#### Records for the task ####

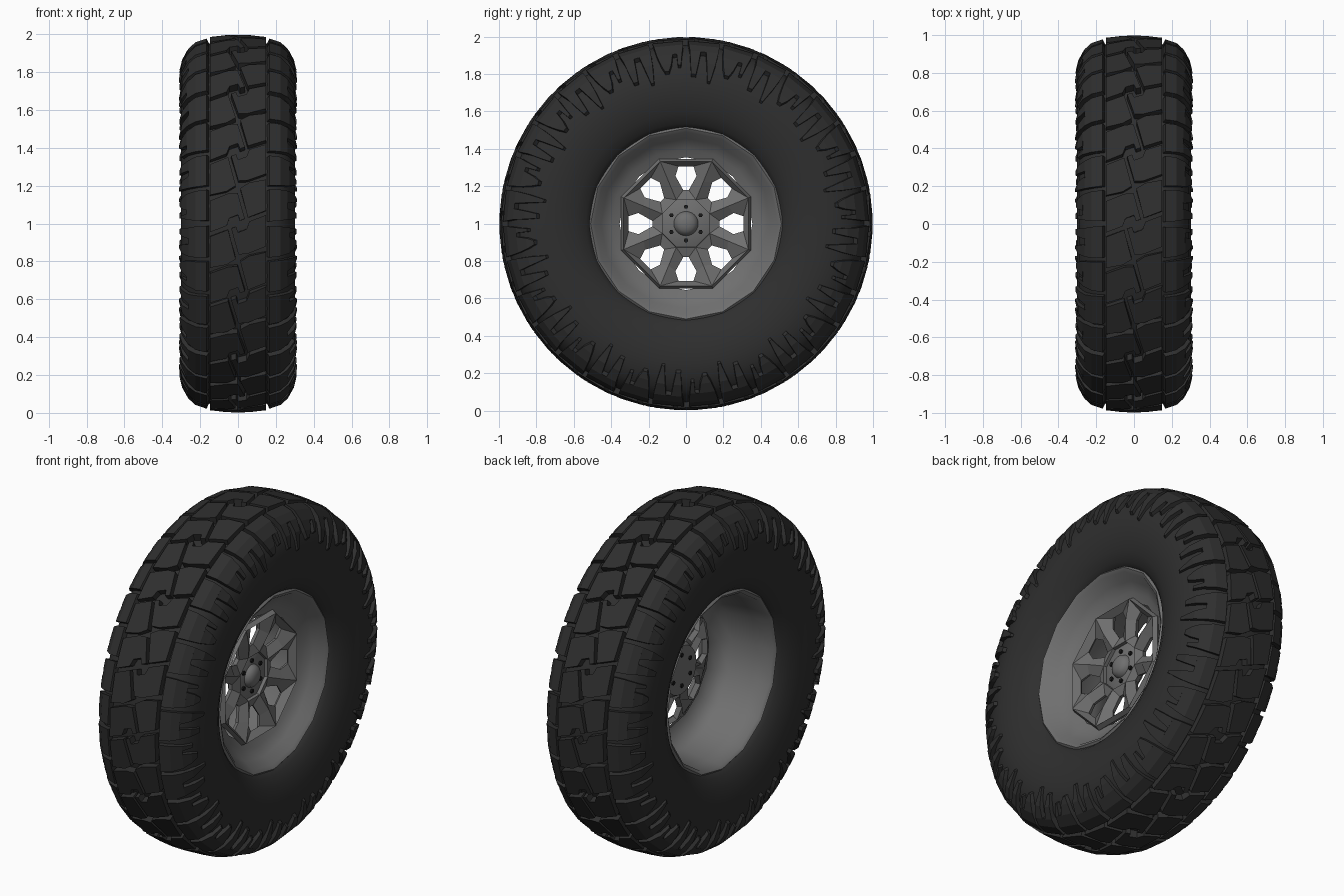
import bpy, bmesh, math
from math import sin, cos, radians, pi

cube = bpy.data.objects.get("Cube")
if cube:
    bpy.data.objects.remove(cube)

PERIODS = 16
STEP = 2 * pi / PERIODS


def material(name, v):
    m = bpy.data.materials.new(name)
    m.use_nodes = True
    col = (v, v, v, 1)
    m.diffuse_color = col
    bsdf = m.node_tree.nodes["Principled BSDF"]
    bsdf.inputs["Base Color"].default_value = col
    bsdf.inputs["Roughness"].default_value = 0.8
    return m


RUBBER = material("black rubber", 0.028)
METAL = material("grey metal", 0.16)
DARK = material("dark bolt", 0.01)


def polar(x, r, a):
    """Point at radius r and angle a around the axle."""
    return (x, r * sin(a), 1 + r * cos(a))


def finish(bm, name, mat, smooth=None):
    bmesh.ops.remove_doubles(bm, verts=bm.verts, dist=1e-5)
    bmesh.ops.recalc_face_normals(bm, faces=bm.faces)
    me = bpy.data.meshes.new(name)
    bm.to_mesh(me)
    bm.free()
    me.materials.append(mat)
    ob = bpy.data.objects.new(name, me)
    bpy.context.collection.objects.link(ob)
    if smooth:
        bpy.ops.object.select_all(action="DESELECT")
        ob.select_set(True)
        bpy.context.view_layer.objects.active = ob
        bpy.ops.object.shade_smooth_by_angle(angle=radians(smooth))
    return ob


def lathe(name, profile, sides, mat, smooth, closed=False):
    bm = bmesh.new()
    rings = [[bm.verts.new(polar(x, r, 2 * pi * i / sides)) for i in range(sides)]
             for x, r in profile]
    pairs = list(zip(rings, rings[1:])) + ([(rings[-1], rings[0])] if closed else [])
    for a, b in pairs:
        for i in range(sides):
            j = (i + 1) % sides
            bm.faces.new((a[i], a[j], b[j], b[i]))
    return finish(bm, name, mat, smooth)


# Tyre carcass: half profile mirrored across the middle
half = [(0.14, 0.955), (0.21, 0.935), (0.262, 0.885), (0.29, 0.82), (0.302, 0.75),
        (0.298, 0.67), (0.278, 0.59), (0.25, 0.535), (0.215, 0.5)]
lathe("tyre_carcass", [(-x, r) for x, r in reversed(half)] + half, 64, RUBBER, 50, True)


# Centre tread: slanted blocks around a leaning groove, with stepped cross grooves
def crown(x):
    return 0.998 - 0.5 * x * x


def tread_block(bm, outline, start):
    top, low = [], []
    for x, t in outline:
        a = (start + t + 1.0 * x) * STEP
        top.append(bm.verts.new(polar(x, crown(x), a)))
        low.append(bm.verts.new(polar(x, 0.94, a)))
    bm.faces.new(top)
    for i in range(len(top)):
        j = (i + 1) % len(top)
        bm.faces.new((top[i], top[j], low[j], low[i]))


lower_left = [(-0.148, 0.03), (-0.06, 0.03), (-0.045, 0.12), (0.0, 0.12), (0.01, 0.03),
              (0.036, 0.03), (-0.002, 0.42), (-0.05, 0.46), (-0.148, 0.46)]
lower_right = [(0.052, 0.03), (0.148, 0.03), (0.148, 0.46), (0.06, 0.5), (0.012, 0.47)]
bm = bmesh.new()
for k in range(PERIODS):
    for outline in (lower_left, lower_right):
        tread_block(bm, outline, k)
        # The other half of the pattern is the same turned half way round
        tread_block(bm, [(-x, 1 - t) for x, t in outline], k)
finish(bm, "centre_tread_blocks", RUBBER)


# Shoulder lugs: a slab over the shoulder that splits into fingers on the sidewall
def strip(bm, sections, start, side):
    rows = []
    for x, r, t0, t1 in sections:
        a0, a1 = ((start + side * t) * STEP for t in (t0, t1))
        low = (x * 0.9, r - 0.035)
        rows.append([bm.verts.new(polar(side * px, pr, a)) for px, pr, a in
                     ((x, r, a0), (x, r, a1), (*low, a1), (*low, a0))])
    for a, b in zip(rows, rows[1:]):
        for i in range(4):
            j = (i + 1) % 4
            bm.faces.new((a[i], a[j], b[j], b[i]))
    bm.faces.new(rows[0])
    bm.faces.new(rows[-1])


long_lug = [
    [(0.166, 0.978, 0.03, 0.47), (0.225, 0.958, 0.04, 0.48), (0.262, 0.925, 0.06, 0.48)],
    [(0.262, 0.925, 0.06, 0.22), (0.296, 0.865, 0.07, 0.2), (0.31, 0.8, 0.09, 0.17)],
    [(0.262, 0.925, 0.3, 0.48), (0.296, 0.865, 0.33, 0.47), (0.312, 0.77, 0.38, 0.43)],
]
short_lug = [
    [(0.166, 0.978, 0.53, 0.96), (0.225, 0.958, 0.54, 0.96), (0.272, 0.91, 0.56, 0.94)],
    [(0.272, 0.91, 0.56, 0.8), (0.297, 0.86, 0.6, 0.77), (0.308, 0.82, 0.65, 0.72)],
    [(0.272, 0.91, 0.86, 0.94), (0.3, 0.85, 0.87, 0.92)],
]
bm = bmesh.new()
for k in range(PERIODS):
    for side in (1, -1):
        for part in long_lug + short_lug:
            strip(bm, part, k, side)
finish(bm, "shoulder_lugs", RUBBER)

# Rim: shallow dish on the outside, deep barrel on the inside
lathe("rim_dish", [(0.225, 0.525), (0.238, 0.51), (0.225, 0.49), (0.17, 0.455),
                   (0.135, 0.4), (0.115, 0.355)], 16, METAL, 60)
lathe("rim_barrel", [(-0.225, 0.525), (-0.238, 0.51), (-0.225, 0.492), (-0.12, 0.48),
                     (0.02, 0.465), (0.08, 0.43), (0.1, 0.355)], 16, METAL, 60)

# Spoke disc: eight sectors, each a frame around a six-sided funnel hole
frame = [(0.125, 0.375, -22.5), (0.125, 0.375, 22.5), (0.108, 0.25, 22.5),
         (0.075, 0.135, 22.5), (0.075, 0.135, -22.5), (0.108, 0.25, -22.5)]
hole = [(0.09, 0.33, -8), (0.09, 0.33, 8), (0.075, 0.265, 16),
        (0.06, 0.175, 8), (0.06, 0.175, -8), (0.075, 0.265, -16)]
bm = bmesh.new()
for k in range(8):
    f, h = ([bm.verts.new(polar(x, r, radians(d + 45 * k))) for x, r, d in loop]
            for loop in (frame, hole))
    for i in range(6):
        j = (i + 1) % 6
        bm.faces.new((f[i], f[j], h[j], h[i]))
disc = finish(bm, "spoke_disc", METAL)
solid = disc.modifiers.new("thickness", "SOLIDIFY")
solid.thickness = 0.03
solid.offset = -1

# Hub plate and domed centre cap
lathe("hub_plate", [(0.03, 0.001), (0.03, 0.14), (0.07, 0.16), (0.085, 0.14), (0.09, 0.001)],
      24, METAL, 40)
lathe("centre_cap", [(0.085, 0.066), (0.105, 0.06), (0.12, 0.042), (0.126, 0.02),
                     (0.127, 0.001)], 24, METAL, 60)

# Bolts, reaching through to the back of the hub
for k in range(6):
    bpy.ops.mesh.primitive_cylinder_add(vertices=6, radius=0.012, depth=0.075,
                                        location=polar(0.06, 0.09, k * pi / 3),
                                        rotation=(0, pi / 2, 0))
    bolt = bpy.context.object
    bolt.name = f"bolt_{k + 1}"
    bolt.data.materials.append(DARK)
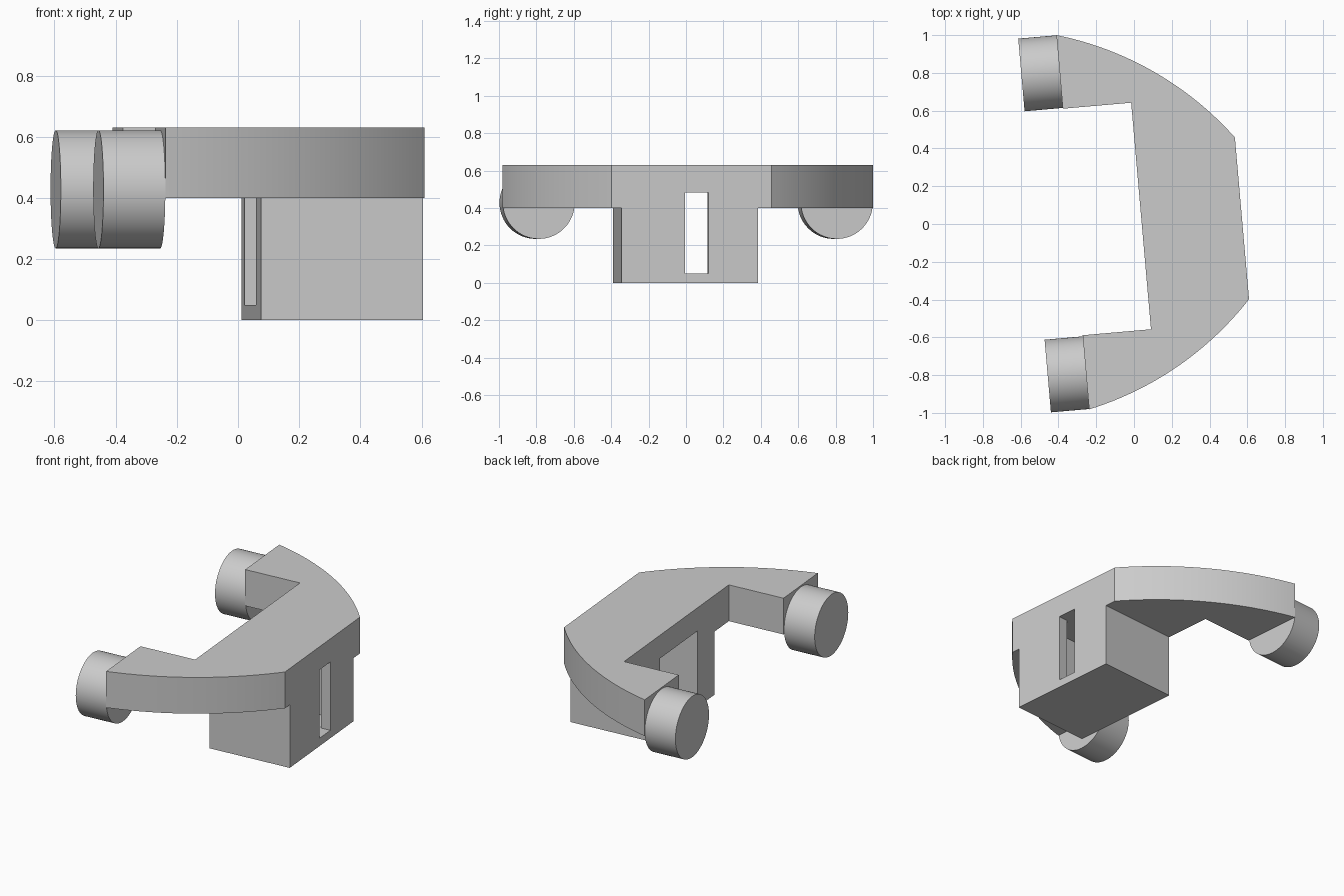
import bpy, bmesh, math
from mathutils import Vector, Matrix

if "Cube" in bpy.data.objects:
    bpy.data.objects.remove(bpy.data.objects["Cube"])

TURN = math.radians(5)          # the whole bracket is turned slightly about z
INNER, OUTER, ARM_END = 0.041, 0.572, -0.322
UNDER, TOP = 0.40, 0.63

grey = bpy.data.materials.new("light_grey")
grey.use_nodes = True
grey.diffuse_color = (0.6, 0.6, 0.6, 1)
grey.node_tree.nodes["Principled BSDF"].inputs["Base Color"].default_value = (0.6, 0.6, 0.6, 1)


def finish(name, bm):
    """Turn a bmesh into a turned, coloured object."""
    bmesh.ops.recalc_face_normals(bm, faces=bm.faces)
    mesh = bpy.data.meshes.new(name)
    bm.to_mesh(mesh)
    bm.free()
    mesh.materials.append(grey)
    obj = bpy.data.objects.new(name, mesh)
    obj.rotation_euler.z = TURN
    bpy.context.collection.objects.link(obj)
    return obj


def prism(name, outline, z0, z1):
    """Extrude a flat outline from z0 to z1."""
    bm = bmesh.new()
    face = bm.faces.new([bm.verts.new((x, y, z0)) for x, y in outline])
    new = bmesh.ops.extrude_face_region(bm, geom=[face])["geom"]
    bmesh.ops.translate(bm, vec=(0, 0, z1 - z0),
                        verts=[v for v in new if isinstance(v, bmesh.types.BMVert)])
    return finish(name, bm)


def box(name, x0, x1, y0, y1, z0, z1):
    return prism(name, [(x0, y0), (x1, y0), (x1, y1), (x0, y1)], z0, z1)


def arc(p, q, radius, steps=24):
    """Points from p to q along a circle that bulges to the right of the path."""
    p, q = Vector(p), Vector(q)
    chord = q - p
    left = Vector((-chord.y, chord.x)).normalized()
    half = chord.length / 2
    centre = (p + q) / 2 + left * math.sqrt(radius ** 2 - half ** 2)
    sweep = 2 * math.asin(half / radius)
    start = p - centre
    return [tuple(centre + Matrix.Rotation(sweep * i / steps, 2) @ start)
            for i in range(steps + 1)]


def activate(obj):
    bpy.ops.object.select_all(action="DESELECT")
    obj.select_set(True)
    bpy.context.view_layer.objects.active = obj


def smooth(obj):
    activate(obj)
    bpy.ops.object.shade_smooth_by_angle(angle=math.radians(25))


# Curved C-shaped plate
outline = arc((ARM_END, -0.957), (OUTER, -0.45), 1.72)
outline += arc((OUTER, 0.41), (ARM_END, 1.032), 1.72)
outline += [(ARM_END, 0.641), (INNER, 0.641), (INNER, -0.563), (ARM_END, -0.563)]
plate = prism("curved_plate", outline, UNDER, TOP)

# Hanging block under the middle of the plate
block = box("hollow_block", INNER, OUTER, -0.396, 0.337, 0, UNDER)

# Deep pocket from the inner side, and a narrow slot through the outer wall
pocket = box("pocket_cutter", INNER - 0.1, OUTER - 0.063, -0.205, 0.225, 0.05, 0.483)
slot = box("slot_cutter", OUTER - 0.2, OUTER + 0.1, -0.055, 0.07, 0.05, 0.483)
for part in (plate, block):
    activate(part)
    for cutter in (pocket, slot):
        cutter.hide_render = True
        mod = part.modifiers.new("cut", "BOOLEAN")
        mod.operation = "DIFFERENCE"
        mod.solver = "EXACT"
        mod.object = cutter
        bpy.ops.object.modifier_apply(modifier=mod.name)
for cutter in (pocket, slot):
    bpy.data.objects.remove(cutter)

# Round ends on both arms
LENGTH, RADIUS = 0.203, 0.193
for name, y in (("front_round_end", -0.762), ("back_round_end", 0.838)):
    bm = bmesh.new()
    place = Matrix.Translation((ARM_END - LENGTH / 2, y, 0.428)) @ Matrix.Rotation(math.pi / 2, 4, "Y")
    bmesh.ops.create_cone(bm, cap_ends=True, segments=64, radius1=RADIUS,
                          radius2=RADIUS, depth=LENGTH, matrix=place)
    smooth(finish(name, bm))
smooth(plate)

####

Exercise aim:
Copy all lines of the listing above that contain the string "True".

Answer:
    m.use_nodes = True
        ob.select_set(True)
lathe("tyre_carcass", [(-x, r) for x, r in reversed(half)] + half, 64, RUBBER, 50, True)
grey.use_nodes = True
    obj.select_set(True)
        cutter.hide_render = True
    bmesh.ops.create_cone(bm, cap_ends=True, segments=64, radius1=RADIUS,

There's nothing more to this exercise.